* What you have to do
Of the records that follow, copy only the lines from the line containing "import bpy, bmesh, math" to the line containing "run += (b - a).length", both included, exactly as written.

* Given records
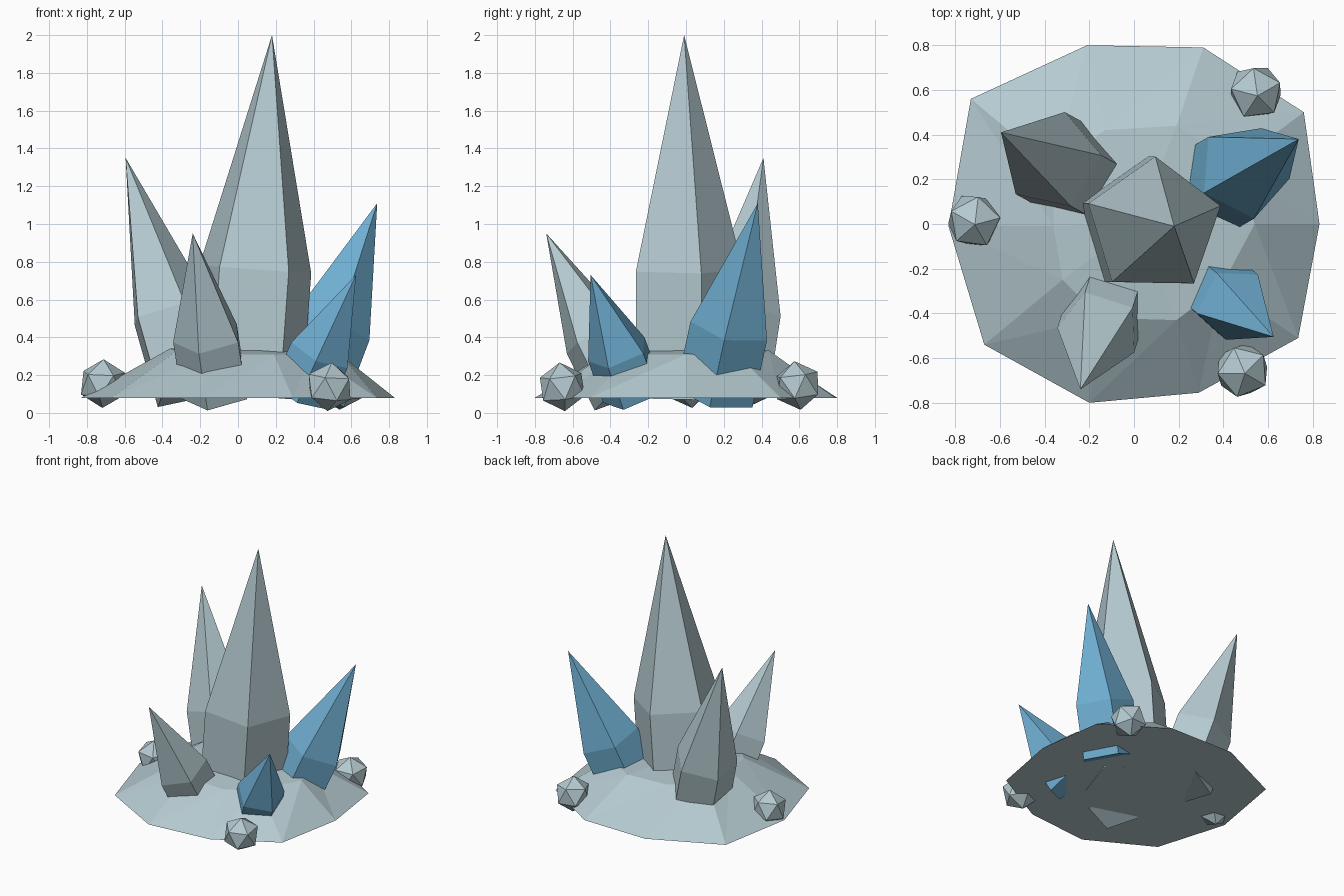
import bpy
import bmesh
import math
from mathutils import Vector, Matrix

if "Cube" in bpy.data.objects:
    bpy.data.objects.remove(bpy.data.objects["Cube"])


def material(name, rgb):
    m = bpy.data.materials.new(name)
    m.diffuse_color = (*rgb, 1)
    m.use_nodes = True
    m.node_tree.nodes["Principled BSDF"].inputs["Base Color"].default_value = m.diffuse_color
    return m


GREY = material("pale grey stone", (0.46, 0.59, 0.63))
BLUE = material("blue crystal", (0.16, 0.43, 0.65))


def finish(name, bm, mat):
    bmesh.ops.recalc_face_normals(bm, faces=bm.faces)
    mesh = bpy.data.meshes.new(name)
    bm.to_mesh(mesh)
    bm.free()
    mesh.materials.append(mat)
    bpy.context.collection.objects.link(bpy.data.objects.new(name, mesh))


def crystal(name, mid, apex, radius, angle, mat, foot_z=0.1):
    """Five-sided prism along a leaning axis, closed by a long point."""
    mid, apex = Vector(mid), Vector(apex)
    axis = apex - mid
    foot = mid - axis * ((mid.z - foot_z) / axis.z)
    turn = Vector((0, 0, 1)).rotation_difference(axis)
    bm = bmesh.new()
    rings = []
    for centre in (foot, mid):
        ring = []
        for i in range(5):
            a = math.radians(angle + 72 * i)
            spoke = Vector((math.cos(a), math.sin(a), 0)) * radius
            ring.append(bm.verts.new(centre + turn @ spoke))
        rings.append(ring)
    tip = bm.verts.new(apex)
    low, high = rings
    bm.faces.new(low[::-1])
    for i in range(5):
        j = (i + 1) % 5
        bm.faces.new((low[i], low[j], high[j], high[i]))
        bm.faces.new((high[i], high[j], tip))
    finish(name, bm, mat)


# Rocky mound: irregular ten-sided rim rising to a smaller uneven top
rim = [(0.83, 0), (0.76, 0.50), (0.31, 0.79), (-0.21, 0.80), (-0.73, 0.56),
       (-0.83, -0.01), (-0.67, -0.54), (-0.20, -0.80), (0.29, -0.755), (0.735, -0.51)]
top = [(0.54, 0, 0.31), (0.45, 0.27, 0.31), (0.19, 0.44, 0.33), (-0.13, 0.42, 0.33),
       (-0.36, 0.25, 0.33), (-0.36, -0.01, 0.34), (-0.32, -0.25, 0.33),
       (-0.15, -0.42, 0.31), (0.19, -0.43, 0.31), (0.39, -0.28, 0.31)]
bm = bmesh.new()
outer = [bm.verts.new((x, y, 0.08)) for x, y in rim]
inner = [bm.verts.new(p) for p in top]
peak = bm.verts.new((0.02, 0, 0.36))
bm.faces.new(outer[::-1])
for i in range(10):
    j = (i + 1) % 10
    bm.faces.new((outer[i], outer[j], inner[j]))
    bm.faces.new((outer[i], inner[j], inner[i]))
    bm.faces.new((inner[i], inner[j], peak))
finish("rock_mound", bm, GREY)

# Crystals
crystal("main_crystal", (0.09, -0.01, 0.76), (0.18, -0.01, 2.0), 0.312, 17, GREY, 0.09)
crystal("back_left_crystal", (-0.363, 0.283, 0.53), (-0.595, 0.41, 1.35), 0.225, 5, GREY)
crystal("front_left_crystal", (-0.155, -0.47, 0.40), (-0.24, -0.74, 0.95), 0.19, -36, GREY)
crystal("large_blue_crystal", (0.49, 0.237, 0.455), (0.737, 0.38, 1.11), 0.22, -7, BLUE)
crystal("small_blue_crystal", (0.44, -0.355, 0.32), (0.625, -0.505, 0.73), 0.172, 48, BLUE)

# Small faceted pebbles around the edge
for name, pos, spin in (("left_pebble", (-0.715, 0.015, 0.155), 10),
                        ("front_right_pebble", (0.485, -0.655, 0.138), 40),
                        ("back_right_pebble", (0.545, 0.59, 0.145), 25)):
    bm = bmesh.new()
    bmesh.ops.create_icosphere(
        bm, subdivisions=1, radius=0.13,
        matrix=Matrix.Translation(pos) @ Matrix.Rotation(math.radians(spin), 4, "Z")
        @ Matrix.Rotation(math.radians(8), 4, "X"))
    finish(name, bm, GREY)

--

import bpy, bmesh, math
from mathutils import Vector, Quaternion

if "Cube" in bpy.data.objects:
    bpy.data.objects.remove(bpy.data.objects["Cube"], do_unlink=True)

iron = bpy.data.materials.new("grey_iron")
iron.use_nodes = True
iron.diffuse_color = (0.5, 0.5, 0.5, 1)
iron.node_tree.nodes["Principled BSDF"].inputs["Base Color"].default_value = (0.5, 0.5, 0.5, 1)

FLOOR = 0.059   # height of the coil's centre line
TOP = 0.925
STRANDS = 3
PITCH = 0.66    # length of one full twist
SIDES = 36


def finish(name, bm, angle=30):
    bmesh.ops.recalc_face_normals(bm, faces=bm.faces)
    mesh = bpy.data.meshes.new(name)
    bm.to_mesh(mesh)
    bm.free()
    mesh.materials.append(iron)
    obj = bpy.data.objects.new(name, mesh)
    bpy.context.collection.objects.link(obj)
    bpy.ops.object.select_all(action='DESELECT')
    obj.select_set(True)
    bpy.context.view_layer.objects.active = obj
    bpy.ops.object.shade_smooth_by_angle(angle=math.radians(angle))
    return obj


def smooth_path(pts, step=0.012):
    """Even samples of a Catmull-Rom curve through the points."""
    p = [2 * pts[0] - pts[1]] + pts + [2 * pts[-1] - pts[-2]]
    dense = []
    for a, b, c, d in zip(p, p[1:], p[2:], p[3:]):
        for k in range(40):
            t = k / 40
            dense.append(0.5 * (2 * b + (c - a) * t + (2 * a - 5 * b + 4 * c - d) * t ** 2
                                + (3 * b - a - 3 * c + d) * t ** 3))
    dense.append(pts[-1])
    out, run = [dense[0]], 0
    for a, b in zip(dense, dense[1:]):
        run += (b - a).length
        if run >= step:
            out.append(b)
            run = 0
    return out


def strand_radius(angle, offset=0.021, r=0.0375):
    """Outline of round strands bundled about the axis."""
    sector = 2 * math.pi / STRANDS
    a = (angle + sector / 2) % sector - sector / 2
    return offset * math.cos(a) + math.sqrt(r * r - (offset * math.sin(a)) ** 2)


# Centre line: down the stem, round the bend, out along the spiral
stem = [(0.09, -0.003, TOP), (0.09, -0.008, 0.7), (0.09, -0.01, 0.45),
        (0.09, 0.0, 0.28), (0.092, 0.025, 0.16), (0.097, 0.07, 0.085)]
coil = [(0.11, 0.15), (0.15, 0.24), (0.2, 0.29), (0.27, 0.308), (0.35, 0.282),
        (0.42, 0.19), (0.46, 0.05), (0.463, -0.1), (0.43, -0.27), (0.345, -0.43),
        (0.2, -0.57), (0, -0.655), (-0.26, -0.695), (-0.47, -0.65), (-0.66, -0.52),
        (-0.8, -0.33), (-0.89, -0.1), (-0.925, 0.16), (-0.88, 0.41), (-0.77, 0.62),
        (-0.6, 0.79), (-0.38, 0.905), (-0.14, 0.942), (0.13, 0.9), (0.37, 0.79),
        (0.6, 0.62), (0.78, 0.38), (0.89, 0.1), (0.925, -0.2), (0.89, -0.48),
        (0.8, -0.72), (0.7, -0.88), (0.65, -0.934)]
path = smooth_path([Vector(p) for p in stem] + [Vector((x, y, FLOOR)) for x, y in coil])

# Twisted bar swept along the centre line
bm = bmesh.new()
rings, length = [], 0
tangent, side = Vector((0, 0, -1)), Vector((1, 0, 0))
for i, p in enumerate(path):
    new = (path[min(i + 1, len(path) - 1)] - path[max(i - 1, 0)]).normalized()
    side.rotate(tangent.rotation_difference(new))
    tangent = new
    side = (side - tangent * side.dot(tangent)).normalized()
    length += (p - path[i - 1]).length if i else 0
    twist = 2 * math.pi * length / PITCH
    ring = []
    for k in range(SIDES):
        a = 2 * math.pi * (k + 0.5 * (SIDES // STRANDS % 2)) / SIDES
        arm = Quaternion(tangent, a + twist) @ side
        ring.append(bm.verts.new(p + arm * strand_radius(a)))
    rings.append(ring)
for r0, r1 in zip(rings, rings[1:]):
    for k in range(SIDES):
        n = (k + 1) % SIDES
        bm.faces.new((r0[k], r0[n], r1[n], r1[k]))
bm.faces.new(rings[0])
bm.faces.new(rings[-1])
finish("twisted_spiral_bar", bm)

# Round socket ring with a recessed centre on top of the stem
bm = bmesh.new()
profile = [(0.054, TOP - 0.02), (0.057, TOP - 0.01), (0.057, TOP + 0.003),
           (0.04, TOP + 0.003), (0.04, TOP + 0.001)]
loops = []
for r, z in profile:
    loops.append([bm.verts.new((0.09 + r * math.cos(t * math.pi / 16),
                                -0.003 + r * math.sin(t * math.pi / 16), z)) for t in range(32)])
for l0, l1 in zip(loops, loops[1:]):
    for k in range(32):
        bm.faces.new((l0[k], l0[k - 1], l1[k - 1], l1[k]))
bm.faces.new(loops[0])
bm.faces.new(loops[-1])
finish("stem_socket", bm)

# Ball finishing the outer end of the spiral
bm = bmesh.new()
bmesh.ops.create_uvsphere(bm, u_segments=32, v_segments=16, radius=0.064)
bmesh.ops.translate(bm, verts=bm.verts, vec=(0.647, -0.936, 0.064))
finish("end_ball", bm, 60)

* Result for this task
import bpy, bmesh, math
from mathutils import Vector, Quaternion

if "Cube" in bpy.data.objects:
    bpy.data.objects.remove(bpy.data.objects["Cube"], do_unlink=True)

iron = bpy.data.materials.new("grey_iron")
iron.use_nodes = True
iron.diffuse_color = (0.5, 0.5, 0.5, 1)
iron.node_tree.nodes["Principled BSDF"].inputs["Base Color"].default_value = (0.5, 0.5, 0.5, 1)

FLOOR = 0.059   # height of the coil's centre line
TOP = 0.925
STRANDS = 3
PITCH = 0.66    # length of one full twist
SIDES = 36


def finish(name, bm, angle=30):
    bmesh.ops.recalc_face_normals(bm, faces=bm.faces)
    mesh = bpy.data.meshes.new(name)
    bm.to_mesh(mesh)
    bm.free()
    mesh.materials.append(iron)
    obj = bpy.data.objects.new(name, mesh)
    bpy.context.collection.objects.link(obj)
    bpy.ops.object.select_all(action='DESELECT')
    obj.select_set(True)
    bpy.context.view_layer.objects.active = obj
    bpy.ops.object.shade_smooth_by_angle(angle=math.radians(angle))
    return obj


def smooth_path(pts, step=0.012):
    """Even samples of a Catmull-Rom curve through the points."""
    p = [2 * pts[0] - pts[1]] + pts + [2 * pts[-1] - pts[-2]]
    dense = []
    for a, b, c, d in zip(p, p[1:], p[2:], p[3:]):
        for k in range(40):
            t = k / 40
            dense.append(0.5 * (2 * b + (c - a) * t + (2 * a - 5 * b + 4 * c - d) * t ** 2
                                + (3 * b - a - 3 * c + d) * t ** 3))
    dense.append(pts[-1])
    out, run = [dense[0]], 0
    for a, b in zip(dense, dense[1:]):
        run += (b - a).length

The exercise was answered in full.